The MyDavidCameron.com site is one of a handful of sites that is being credited with influencing public opinion toward the UK Conservative party. But is this credible? If so, what can we learn from it for non-party political campaigns?
In 2008, one element of the success of Obama's campaign to be elected US president was down to how his campaign used the Internet. With the right priorities, people and strategies, you can e-campaign like Obama too.
Obama's 2008 campaign for the US presidency (and for the US Democratic party's nomination) is widely viewed as one of the most effective campaigns ever run. Campaigners around the world are looking to learn from it. To do that we need to debunk the myths and highlight the critical success factors.
Split-testing campaigning emailings (and on web pages) is growing as organisations' e-campaigning starts to become more sophisticated. Yet ensuring each split-test is statistically valid is critical.
Benchmarking is comparing similar activities. Yet many confuse it with evaluating. Here I hope to clarify it before the 2009 eCampaigning Review is launched on 13 Oct 2009.
Campaigning has never been an activity with long lead-times. Yet the 64ForSuu.org campaign site in support of Burma's illegally imprisoned democratically elected leader - Aung San Suu Kyi - was pulled together in just 6 days.

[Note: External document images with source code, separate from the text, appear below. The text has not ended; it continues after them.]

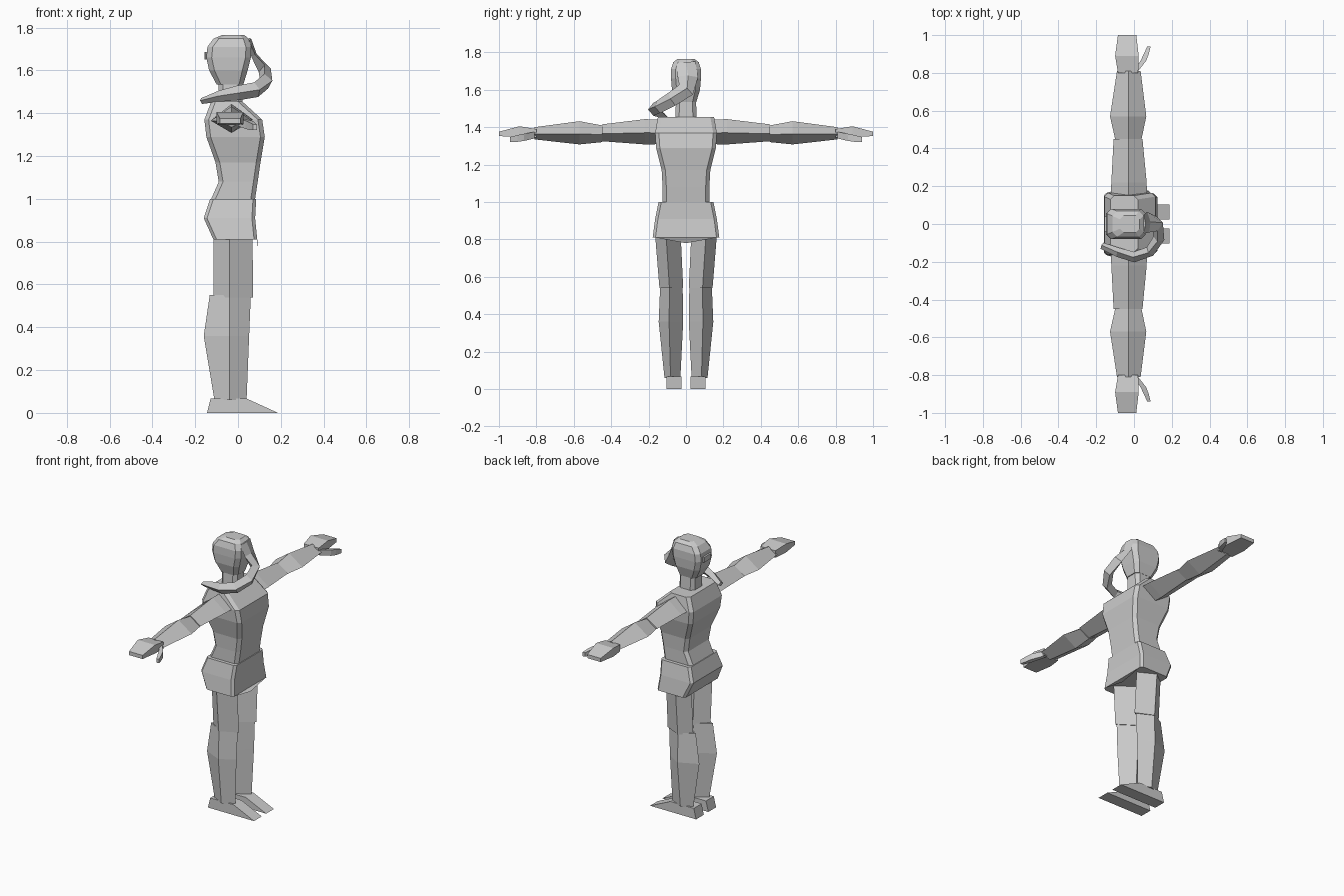
import bpy, bmesh
from mathutils import Vector

cube = bpy.data.objects.get("Cube")
if cube:
    bpy.data.objects.remove(cube)

grey = bpy.data.materials.new("plain grey")
grey.use_nodes = True
grey.diffuse_color = (0.6, 0.6, 0.6, 1)
grey.node_tree.nodes["Principled BSDF"].inputs["Base Color"].default_value = (0.6, 0.6, 0.6, 1)


def loft(name, rings):
    """Skin a list of equal-length point rings and cap both ends."""
    bm = bmesh.new()
    loops = [[bm.verts.new(p) for p in ring] for ring in rings]
    n = len(loops[0])
    for a, b in zip(loops, loops[1:]):
        for i in range(n):
            j = (i + 1) % n
            bm.faces.new((a[i], a[j], b[j], b[i]))
    bm.faces.new(loops[0])
    bm.faces.new(loops[-1])
    bmesh.ops.recalc_face_normals(bm, faces=bm.faces)
    mesh = bpy.data.meshes.new(name)
    bm.to_mesh(mesh)
    bm.free()
    mesh.materials.append(grey)
    obj = bpy.data.objects.new(name, mesh)
    bpy.context.collection.objects.link(obj)
    return obj


def slab(z, x0, x1, w, cut=0.0, dip=0.0):
    """Horizontal body section with cut corners and a front centre point."""
    c = cut
    return [(x1, 0, z - dip), (x1, w - c, z), (x1 - c, w, z), (x0 + c, w, z), (x0, w - c, z),
            (x0, c - w, z), (x0 + c, -w, z), (x1 - c, -w, z), (x1, c - w, z)]


def leg_ring(s, z, x0, x1, y0, y1):
    """Horizontal diamond section of a leg."""
    mx, my = -0.04, (y0 + y1) / 2 + 0.01
    return [(x1, s * my, z), (mx, s * y1, z), (x0, s * my, z), (mx, s * y0, z)]


def arm_ring(s, y, x0, x1, z0, z1):
    """Upright diamond section of an arm."""
    mx, mz = -0.03, (z0 + z1) / 2 - 0.005
    return [(x1, s * y, mz), (mx, s * y, z1), (x0, s * y, mz), (mx, s * y, z0)]


def box_ring(s, y, x0, x1, z0, z1):
    return [(x0, s * y, z0), (x1, s * y, z0), (x1, s * y, z1), (x0, s * y, z1)]


# Trunk and hips
loft("torso", [slab(1.0, -0.125, 0.08, 0.125, 0.02), slab(1.08, -0.09, 0.092, 0.125, 0.02),
               slab(1.17, -0.105, 0.105, 0.13, 0.02), slab(1.29, -0.148, 0.125, 0.16, 0.02),
               slab(1.37, -0.157, 0.113, 0.165, 0.02), slab(1.455, -0.125, 0.02, 0.15, 0.02)])
loft("hip_cover", [slab(0.81, -0.115, 0.09, 0.178, 0.015, 0.03), slab(0.91, -0.16, 0.08, 0.165, 0.015),
                   slab(1.0, -0.13, 0.085, 0.147, 0.015)])

# Neck and head
loft("neck", [slab(1.43, -0.09, 0.02, 0.058, 0.02), slab(1.58, -0.09, 0.02, 0.052, 0.02)])
loft("head", [slab(1.535, -0.10, 0.025, 0.055, 0.02), slab(1.60, -0.135, 0.045, 0.075, 0.025),
              slab(1.66, -0.148, 0.06, 0.08, 0.025), slab(1.71, -0.143, 0.062, 0.08, 0.025),
              slab(1.748, -0.115, 0.05, 0.068, 0.025), slab(1.765, -0.075, 0.03, 0.045, 0.02)])
loft("hair_knot", [slab(1.652, -0.157, -0.12, 0.04, 0.005), slab(1.685, -0.157, -0.12, 0.04, 0.005)])

# Long lock of hair sweeping from the forehead round the neck
path = [((0.052, 0.0, 1.745), 0.01, 0.05), ((0.075, 0.01, 1.67), 0.014, 0.055),
        ((0.125, 0.0, 1.6), 0.03, 0.045), ((0.132, -0.075, 1.55), 0.03, 0.04),
        ((0.085, -0.145, 1.51), 0.028, 0.036), ((0.0, -0.175, 1.495), 0.028, 0.034),
        ((-0.085, -0.15, 1.48), 0.025, 0.026), ((-0.17, -0.115, 1.457), 0.018, 0.014)]
rings = []
for i, (p, thick, wide) in enumerate(path):
    a = Vector(path[max(i - 1, 0)][0])
    b = Vector(path[min(i + 1, len(path) - 1)][0])
    along = (b - a).normalized()
    out = Vector((p[0] + 0.03, p[1], 0.0))
    out = (out - along * out.dot(along)).normalized()
    side = along.cross(out)
    c = Vector(p)
    rings.append([c + out * thick, c + side * wide, c - out * thick, c - side * wide])
loft("hair_lock", rings)

# Limbs on both sides
for s, tag in ((1, "far"), (-1, "near")):
    loft(tag + "_thigh", [leg_ring(s, 0.54, -0.115, 0.07, 0.015, 0.142),
                          leg_ring(s, 0.86, -0.115, 0.068, 0.03, 0.168)])
    loft(tag + "_shin", [leg_ring(s, 0.06, -0.11, 0.04, 0.03, 0.115),
                         leg_ring(s, 0.36, -0.16, 0.052, 0.015, 0.146),
                         leg_ring(s, 0.55, -0.132, 0.06, 0.018, 0.138)])
    heel, top, toe = -0.145, 0.067, 0.187
    loft(tag + "_foot", [[(heel, s * y, 0), (toe, s * y, 0), (0.04, s * y, top), (-0.128, s * y, top)]
                         for y in (0.023, 0.103)])
    loft(tag + "_upper_arm", [arm_ring(s, 0.1, -0.125, 0.07, 1.31, 1.44),
                              arm_ring(s, 0.22, -0.12, 0.067, 1.308, 1.443),
                              arm_ring(s, 0.45, -0.108, 0.045, 1.325, 1.415)])
    loft(tag + "_forearm", [arm_ring(s, 0.45, -0.1, 0.04, 1.32, 1.41),
                            arm_ring(s, 0.57, -0.127, 0.065, 1.308, 1.432),
                            arm_ring(s, 0.81, -0.09, 0.035, 1.335, 1.4)])
    loft(tag + "_hand", [box_ring(s, 0.8, -0.085, 0.022, 1.345, 1.39),
                         box_ring(s, 0.89, -0.1, 0.025, 1.35, 1.405),
                         box_ring(s, 1.0, -0.085, 0.012, 1.352, 1.376)])
    loft(tag + "_thumb", [box_ring(s, 0.81, 0.0, 0.022, 1.34, 1.375),
                          box_ring(s, 0.865, 0.035, 0.065, 1.327, 1.365),
                          box_ring(s, 0.9, 0.052, 0.078, 1.322, 1.358),
                          box_ring(s, 0.94, 0.07, 0.088, 1.322, 1.348)])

Tonee Ndungu shared with the 2009 eCampaigning Forum how he and his team are engaging and educating youth in Kenya. Now he is back in Kenya and asked for advice to get funding to continue the work - and Patrick of Action Medical Research took up his call and 19 hours later...
Recession. Budget cuts. Redundancies. I'm hearing about lots of turmoil in campaigning organisations. The irony of the times is that the worse the economy gets the MORE campaigning is needed. So with all that is going on, what e-campaigning support do YOU need in 2009?
Immediately after Obama won the US presidential election, the Change.gov site went up. In addition to a brilliant idea that supports Obama's platform, it demonstrates what all campaigning organisation should do: plan and prepare for success.
Barak Obama won of the US presidency due to a number of factors. Many attribute his campaign's use of the Internet as one of these factors. Yet it was not the Internet that helped him win: it was networking.
The success of a campaign by the British Humanist Association demonstrates that donating can be a highly successful campaigning action: a way for people to make a political statement by funding a campaign action.
In My Name is a new global public campaign by GCAP leading up the the annual "Stand Up Speak Out" day of action to end poverty.
The long awaited eCampaigning training series is finally here. From what I can tell, it is the most comprehensive eCampaigning training series anywhere.
I have just launched FairSay re-designed website. In doing so, I tried to apply all the relevant e-campaigning best practices and thought others (you) might be interested in what went on behind the scenes.
eCampaigning is increasingly critical to the success of campaigning (aka advocacy). For those organisations just starting campaigning via interactive media, this post should help you understand what is and is not essential.
Campaigning Review Part III: Working regularly with a number of major campaigning organisations and coalitions means I get to see which issues arise again and again. Here are the campaigning gaps for 2006 - although many have existed for years. Maybe by pointing them out, improvements can be made and I can make a new list for 2007 :-)
Campaigning Review Part II: Planned and unplanned events in 2006 kept campaigners busy. The implications of some 2006 events will also continue to keep campaigners busy for 2007. This is a look back at what relevant events happened in 2006 that campaigners can learn from or just reminisce about.
Campaigning Review Part I: Two significant milestones were achieved in 2006: the campaigning space became more crowded and the Internet became mainstream. This has implications for anyone campaigning online or offline, so 2007 should be an interesting year.